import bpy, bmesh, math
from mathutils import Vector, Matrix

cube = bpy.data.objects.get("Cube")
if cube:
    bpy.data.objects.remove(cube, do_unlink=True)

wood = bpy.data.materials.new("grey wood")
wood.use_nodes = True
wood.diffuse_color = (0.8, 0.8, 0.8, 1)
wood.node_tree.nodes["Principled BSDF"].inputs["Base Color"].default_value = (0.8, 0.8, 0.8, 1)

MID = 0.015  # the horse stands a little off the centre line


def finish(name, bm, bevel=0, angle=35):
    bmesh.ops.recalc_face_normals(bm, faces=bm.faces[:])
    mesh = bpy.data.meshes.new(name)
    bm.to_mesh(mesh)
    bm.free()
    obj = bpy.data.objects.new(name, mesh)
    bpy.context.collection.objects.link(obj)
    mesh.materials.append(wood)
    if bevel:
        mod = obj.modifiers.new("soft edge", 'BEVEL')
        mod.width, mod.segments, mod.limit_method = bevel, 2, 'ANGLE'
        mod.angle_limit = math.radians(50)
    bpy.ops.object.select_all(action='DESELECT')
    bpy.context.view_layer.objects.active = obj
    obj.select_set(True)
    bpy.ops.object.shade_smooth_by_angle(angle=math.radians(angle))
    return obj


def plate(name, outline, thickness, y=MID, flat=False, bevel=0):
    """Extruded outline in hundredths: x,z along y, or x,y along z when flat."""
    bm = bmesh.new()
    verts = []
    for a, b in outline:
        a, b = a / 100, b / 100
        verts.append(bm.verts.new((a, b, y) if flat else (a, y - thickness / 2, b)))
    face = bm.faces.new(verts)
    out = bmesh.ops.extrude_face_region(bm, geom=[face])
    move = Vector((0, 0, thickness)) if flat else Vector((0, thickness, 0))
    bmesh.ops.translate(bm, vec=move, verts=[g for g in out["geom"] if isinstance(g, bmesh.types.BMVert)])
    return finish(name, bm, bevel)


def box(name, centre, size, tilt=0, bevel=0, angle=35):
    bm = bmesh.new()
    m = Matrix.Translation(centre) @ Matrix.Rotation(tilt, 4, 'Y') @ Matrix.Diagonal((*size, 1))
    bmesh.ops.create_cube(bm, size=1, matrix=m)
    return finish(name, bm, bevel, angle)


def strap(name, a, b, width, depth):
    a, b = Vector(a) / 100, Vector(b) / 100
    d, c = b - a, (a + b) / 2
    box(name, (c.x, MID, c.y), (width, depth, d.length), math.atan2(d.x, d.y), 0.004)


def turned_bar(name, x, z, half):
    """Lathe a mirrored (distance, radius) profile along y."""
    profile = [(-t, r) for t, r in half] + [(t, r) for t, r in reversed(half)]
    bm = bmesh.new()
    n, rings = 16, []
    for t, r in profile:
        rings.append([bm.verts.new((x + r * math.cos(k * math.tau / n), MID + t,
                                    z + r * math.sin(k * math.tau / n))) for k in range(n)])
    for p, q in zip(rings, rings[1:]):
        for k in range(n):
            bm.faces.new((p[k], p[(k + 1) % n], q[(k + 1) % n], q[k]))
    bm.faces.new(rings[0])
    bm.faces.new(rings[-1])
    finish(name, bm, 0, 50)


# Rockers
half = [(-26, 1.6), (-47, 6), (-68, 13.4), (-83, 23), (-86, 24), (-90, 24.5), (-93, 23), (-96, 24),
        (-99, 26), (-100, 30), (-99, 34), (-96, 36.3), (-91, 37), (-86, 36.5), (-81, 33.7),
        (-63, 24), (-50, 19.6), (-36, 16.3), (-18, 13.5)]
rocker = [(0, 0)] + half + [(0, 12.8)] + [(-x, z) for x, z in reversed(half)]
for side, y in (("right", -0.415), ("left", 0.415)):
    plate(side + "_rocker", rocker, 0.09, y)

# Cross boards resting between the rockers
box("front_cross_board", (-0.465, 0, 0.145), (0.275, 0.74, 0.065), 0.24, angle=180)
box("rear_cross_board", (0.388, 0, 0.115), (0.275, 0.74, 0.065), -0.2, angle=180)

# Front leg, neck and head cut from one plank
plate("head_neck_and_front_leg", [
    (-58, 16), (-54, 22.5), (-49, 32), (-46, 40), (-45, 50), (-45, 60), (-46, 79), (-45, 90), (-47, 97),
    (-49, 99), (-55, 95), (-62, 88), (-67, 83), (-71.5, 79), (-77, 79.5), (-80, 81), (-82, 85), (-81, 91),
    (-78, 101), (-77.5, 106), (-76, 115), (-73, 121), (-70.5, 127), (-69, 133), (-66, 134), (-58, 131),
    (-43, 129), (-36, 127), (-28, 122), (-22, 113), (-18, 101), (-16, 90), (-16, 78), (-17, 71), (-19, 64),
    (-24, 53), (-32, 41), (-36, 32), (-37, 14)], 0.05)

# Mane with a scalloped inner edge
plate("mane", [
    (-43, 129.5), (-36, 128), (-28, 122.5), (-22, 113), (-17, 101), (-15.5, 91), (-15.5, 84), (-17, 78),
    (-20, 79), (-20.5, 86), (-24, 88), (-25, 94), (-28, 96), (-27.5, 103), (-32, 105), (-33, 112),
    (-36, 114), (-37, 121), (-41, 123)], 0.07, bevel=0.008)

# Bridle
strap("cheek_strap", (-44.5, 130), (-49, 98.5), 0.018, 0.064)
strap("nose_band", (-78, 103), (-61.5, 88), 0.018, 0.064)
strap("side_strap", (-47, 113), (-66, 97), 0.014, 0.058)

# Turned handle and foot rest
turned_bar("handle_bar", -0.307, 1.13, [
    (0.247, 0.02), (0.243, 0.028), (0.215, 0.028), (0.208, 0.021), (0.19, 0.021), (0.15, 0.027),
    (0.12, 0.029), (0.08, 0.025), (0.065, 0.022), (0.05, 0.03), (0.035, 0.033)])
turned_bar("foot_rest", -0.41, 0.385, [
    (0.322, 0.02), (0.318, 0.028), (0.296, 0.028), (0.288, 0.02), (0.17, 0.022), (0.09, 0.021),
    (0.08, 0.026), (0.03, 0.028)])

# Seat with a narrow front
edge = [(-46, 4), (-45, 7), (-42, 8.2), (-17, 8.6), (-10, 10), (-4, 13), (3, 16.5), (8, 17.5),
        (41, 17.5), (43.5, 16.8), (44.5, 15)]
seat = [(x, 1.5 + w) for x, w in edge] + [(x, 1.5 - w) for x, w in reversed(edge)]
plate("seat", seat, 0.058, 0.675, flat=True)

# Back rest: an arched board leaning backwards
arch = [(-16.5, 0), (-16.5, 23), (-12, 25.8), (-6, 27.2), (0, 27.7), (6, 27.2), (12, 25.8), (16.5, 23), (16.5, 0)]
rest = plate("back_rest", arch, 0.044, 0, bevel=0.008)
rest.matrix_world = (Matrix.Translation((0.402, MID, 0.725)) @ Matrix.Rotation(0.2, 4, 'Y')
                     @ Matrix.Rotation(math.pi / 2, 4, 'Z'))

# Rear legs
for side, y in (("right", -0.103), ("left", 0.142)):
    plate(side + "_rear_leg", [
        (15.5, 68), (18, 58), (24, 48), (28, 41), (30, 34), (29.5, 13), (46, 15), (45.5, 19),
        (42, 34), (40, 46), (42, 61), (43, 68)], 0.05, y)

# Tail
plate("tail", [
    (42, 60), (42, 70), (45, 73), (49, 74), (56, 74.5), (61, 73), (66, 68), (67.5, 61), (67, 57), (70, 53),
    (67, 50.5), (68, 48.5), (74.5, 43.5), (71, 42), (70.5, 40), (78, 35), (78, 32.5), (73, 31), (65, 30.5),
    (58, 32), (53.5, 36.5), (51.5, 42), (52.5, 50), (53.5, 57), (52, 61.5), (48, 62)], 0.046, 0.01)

- - -

▶ **Problem description**: Starting at the first line of the data above, retype each line exactly until you reach the line containing "wood.use_nodes = True", and include that line too.

▶ **Response to the task**:
import bpy, bmesh, math
from mathutils import Vector, Matrix

cube = bpy.data.objects.get("Cube")
if cube:
    bpy.data.objects.remove(cube, do_unlink=True)

wood = bpy.data.materials.new("grey wood")
wood.use_nodes = True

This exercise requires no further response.